* La Nina increases cyclone risk in north-east Australia
* Increasing dry periods seen in key WA grain region
* Greenhouse gases linked to increasing dryness
By Bruce Hextall
SYDNEY, Oct 1 (Reuters) - Australia’s north-eastern sugar growing regions and coal ports face a higher risk of cyclone activity during the coming summer months, the country’s weather bureau said on Friday.
The bureau also warned of increasing dry periods in south-western Australia, a key wheat producing region.
It said greenhouse gases were linked to less rain in the region where crops are currently under stress following the driest year to date since rainfall records have been kept 110 years ago.
"We would expect to see with increases in levels of greenhouse gases a decline in long-term rainfall in south-west Western Australia and, with that, an increased frequency of extreme dry years.. there is a relationship with climate change," said Blair Trewin, climatologist at the Bureau of Meteorology at a briefing. For a statement/graphics from bureau (here .pdf)
Chances of increased cyclone activity in the country’s north-east were associated with a La Nina weather event that has developed in the central Pacific.
“Historically, La Nina years do tend to see more cyclone activity closer to Australia and less cyclone activity out in the central Pacific,” said Trewin.
“One would expect an elevated risk of cyclone activity,” he said.
The bureau is yet to issue is official cyclone activity forecast report but cyclones in the north-east state of Queensland can damage sugarcane crops and disrupt shipping from coal ports.
Queensland produces nearly all of the sugarcane grown in Australia, the world’s third-largest sugar exporter, while the state is also one of the world’s largest coal exporting regions.
Trewin said Australia, as a whole, was on track to record its sixth wettest year since rainfall on record despite dryness in south-western Australia .
“The broad-scale climate situation is essentially perfect for getting rains in Australia with a well developed La Nina in the central Pacific,” said Trewin.
“The other thing we have..is a negative Indian Ocean dipole..that is very favourable for good rain into a lot of Australia at this time of the year,” he said.

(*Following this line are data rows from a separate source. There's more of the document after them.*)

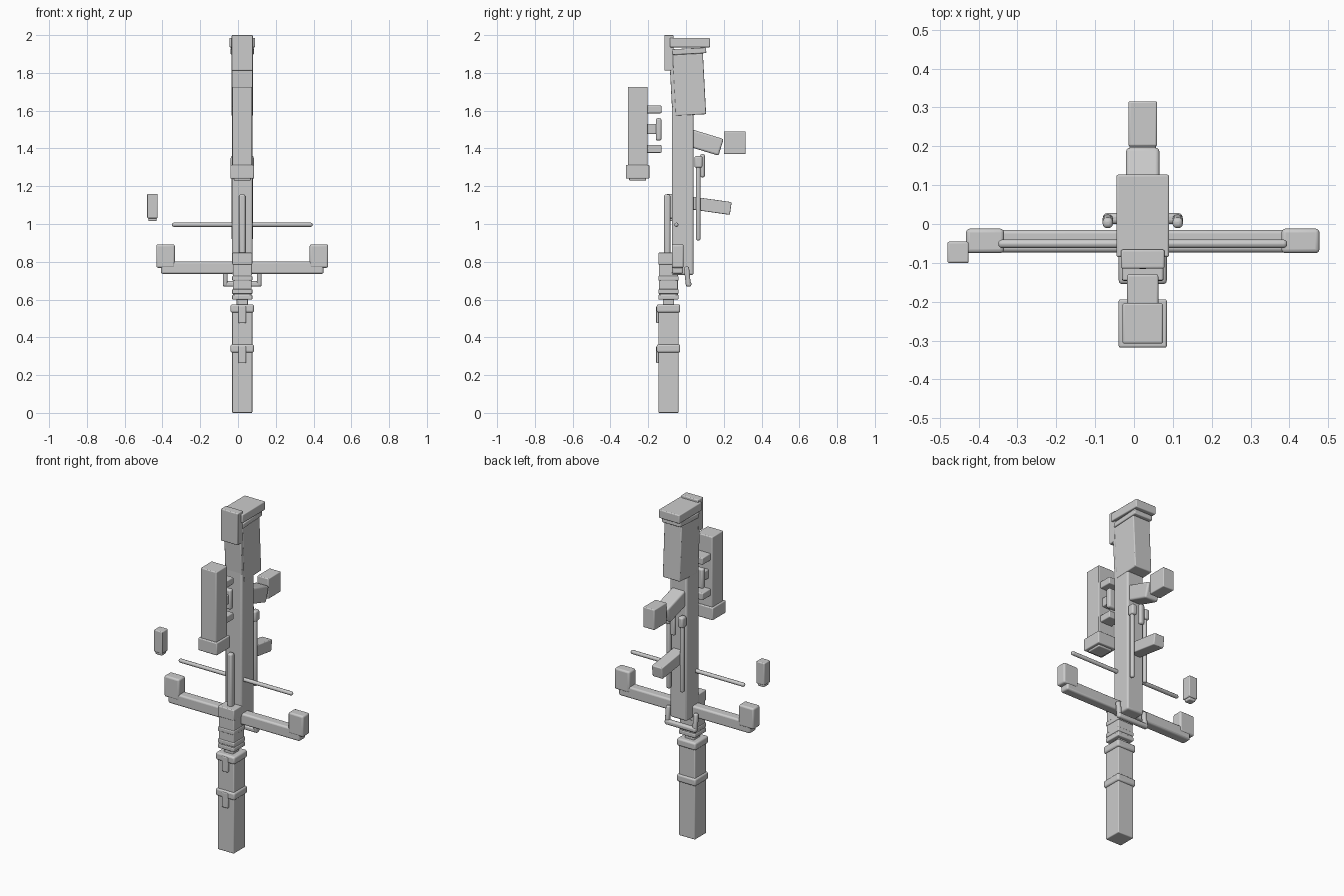
import bpy
import bmesh
from math import radians

default_cube = bpy.data.objects.get("Cube")
if default_cube:
    bpy.data.objects.remove(default_cube, do_unlink=True)

# The single colour
shade = 0.6
colour = (shade, shade, shade, 1)
light_grey = bpy.data.materials.new("light_grey")
light_grey.use_nodes = True
light_grey.diffuse_color = colour
light_grey.node_tree.nodes["Principled BSDF"].inputs["Base Color"].default_value = colour

# Axes shared by groups of parts, and the two edge styles
middle = 0.0225
barrel_axis = -0.093
scope_axis = -0.256
crisp, soft = 0.005, 0.01


def box(name, width, depth, height, centre=middle, tilt=0, edge=crisp):
    """Box with rounded edges; depth and height are (start, end) pairs."""
    front, back = depth
    bottom, top = height
    mesh = bpy.data.meshes.new(name)
    bm = bmesh.new()
    bmesh.ops.create_cube(bm, size=1)
    bmesh.ops.scale(bm, vec=(width, back - front, top - bottom), verts=bm.verts)
    bm.to_mesh(mesh)
    bm.free()
    mesh.materials.append(light_grey)
    part = bpy.data.objects.new(name, mesh)
    part.location = (centre, (front + back) / 2, (bottom + top) / 2)
    part.rotation_euler.x = radians(tilt)
    bpy.context.collection.objects.link(part)
    rounding = part.modifiers.new("rounded_edges", "BEVEL")
    rounding.width = edge
    rounding.segments = 3
    bpy.ops.object.select_all(action="DESELECT")
    bpy.context.view_layer.objects.active = part
    part.select_set(True)
    bpy.ops.object.shade_smooth_by_angle()
    return part


def column(name, axis, width, height, centre=middle, edge=crisp):
    """Upright box of square section around an axis at the given depth."""
    box(name, width, (axis - width / 2, axis + width / 2), height, centre, edge=edge)


def pair(name, spacing, **shape):
    """The same box on both sides of the middle."""
    for side, direction in (("left", spacing), ("right", -spacing)):
        box(side + "_" + name, centre=middle + direction, **shape)


# Suppressor with two collars, each carrying a clip
column("suppressor", barrel_axis, width=0.106, height=(0, 0.56))
for place, collar_top in (("upper", 0.575), ("lower", 0.363)):
    column(place + "_collar", barrel_axis, width=0.124,
           height=(collar_top - 0.044, collar_top), edge=soft)
    box(place + "_clip", width=0.04, depth=(-0.158, barrel_axis),
        height=(collar_top - 0.1, collar_top - soft))

# Ribbed barrel and its forward rod
column("muzzle_neck", barrel_axis, width=0.06, height=(0.55, 0.62))
column("barrel_sleeve", barrel_axis, width=0.1, height=(0.61, 0.79))
for place, rib_bottom in (("lower", 0.6), ("middle", 0.63), ("upper", 0.7)):
    column(place + "_barrel_rib", barrel_axis, width=0.107,
           height=(rib_bottom, rib_bottom + 0.025))
box("barrel_cap", width=0.106, depth=(-0.146, -0.06), height=(0.785, 0.848))
box("forward_rod", width=0.032, depth=(-0.116, -0.083), height=(0.8, 1.157), edge=soft)

# Receiver and leaning stock
box("receiver", width=0.11, depth=(-0.075, 0.04), height=(0.73, 1.64), edge=soft)
box("stock", width=0.114, depth=(-0.063, 0.098), height=(1.577, 1.9), tilt=3)
box("stock_ridge", width=0.11, depth=(-0.08, -0.02), height=(1.62, 1.83), tilt=3)
box("stock_collar", width=0.122, depth=(-0.072, 0.107), height=(1.9, 1.93), tilt=3)
box("stock_end", width=0.136, depth=(-0.085, 0.127), height=(1.935, 1.985))
box("cheek_plate", width=0.112, depth=(-0.115, -0.066), height=(1.812, 2))

# Scope with hood, lens, mounts and knob
column("scope_tube", scope_axis, width=0.104, height=(1.3, 1.726))
column("scope_hood", scope_axis, width=0.124, height=(1.24, 1.313))
column("scope_lens", scope_axis, width=0.09, height=(1.23, 1.26))
for place, mount_bottom in (("upper", 1.586), ("lower", 1.377)):
    box(place + "_scope_mount", width=0.08, depth=(-0.21, -0.13),
        height=(mount_bottom, mount_bottom + 0.041))
box("scope_knob_stem", width=0.055, depth=(-0.21, -0.15), height=(1.476, 1.53))
box("scope_knob", width=0.08, depth=(-0.16, -0.13), height=(1.442, 1.56), edge=soft)

# Slanted handles on the back
box("rear_arm", width=0.086, depth=(-0.01, 0.19), height=(1.389, 1.481), tilt=-17, edge=soft)
box("rear_block", width=0.074, depth=(0.2, 0.316), height=(1.37, 1.49))
box("grip", width=0.068, depth=(0.025, 0.238), height=(1.063, 1.131), tilt=-8)

# Twin rails with knobs, and the latch between them
pair("rail", spacing=0.044, width=0.024, depth=(0.053, 0.077), height=(0.912, 1.33), edge=soft)
pair("rail_knob", spacing=0.044, width=0.034, depth=(0.045, 0.087), height=(1.297, 1.36), edge=soft)
box("latch", width=0.032, depth=(0.075, 0.1), height=(1.247, 1.37), edge=soft)

# Foot loop below the receiver
pair("loop_leg", spacing=0.09, width=0.026, depth=(-0.006, 0.021), height=(0.67, 0.775),
     tilt=6, edge=soft)
box("loop_bar", width=0.204, depth=(0, 0.028), height=(0.668, 0.697), edge=soft)

# Bow with upturned tips, and its string
box("bow_limbs", width=0.86, depth=(-0.073, -0.015), height=(0.736, 0.802), edge=soft)
pair("bow_tip", spacing=0.406, width=0.098, depth=(-0.075, -0.012), height=(0.768, 0.892), edge=soft)
box("bow_string", width=0.744, depth=(-0.062, -0.04), height=(0.985, 1.007), edge=soft)

# Separate small block at the side
side_centre, side_axis = -0.453, -0.073
column("side_block", side_axis, width=0.055, height=(1.03, 1.16), centre=side_centre)
column("side_block_foot", side_axis, width=0.043, height=(1.015, 1.04), centre=side_centre)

La Nina weather events, which usually bring wet weather to northern and eastern Australia, typically start to breakdown in the early months of the following year.
“It would be a bit of surprise if La Nina conditions held on through 2011.. but we do have a very long-term trend towards reduced rainfall across the southern fringe Australia,” he said. Western Australia is now facing the spectre of its wheat harvest being halved following a dry winter and spring across the state’s south-west.
Estimates for state’s 2010/11 harvest, that starts later this month, range as low as 4.25 million tonnes compared with 8.2 million tonnes in 2009/10. A long-term trend of declining rainfall in the region has been seen since the late 1960s.
“The really wet years have more or less disappeared,” said Trewin.
A sub-tropical high pressure ridge, which is a normal feature of Australian climate has been shifting further south in recent decades, reducing the number of rain bearing systems reaching Australia’s southern fringes.
Trewin said the shift south was linked to climate change.
Editing by Ed Davies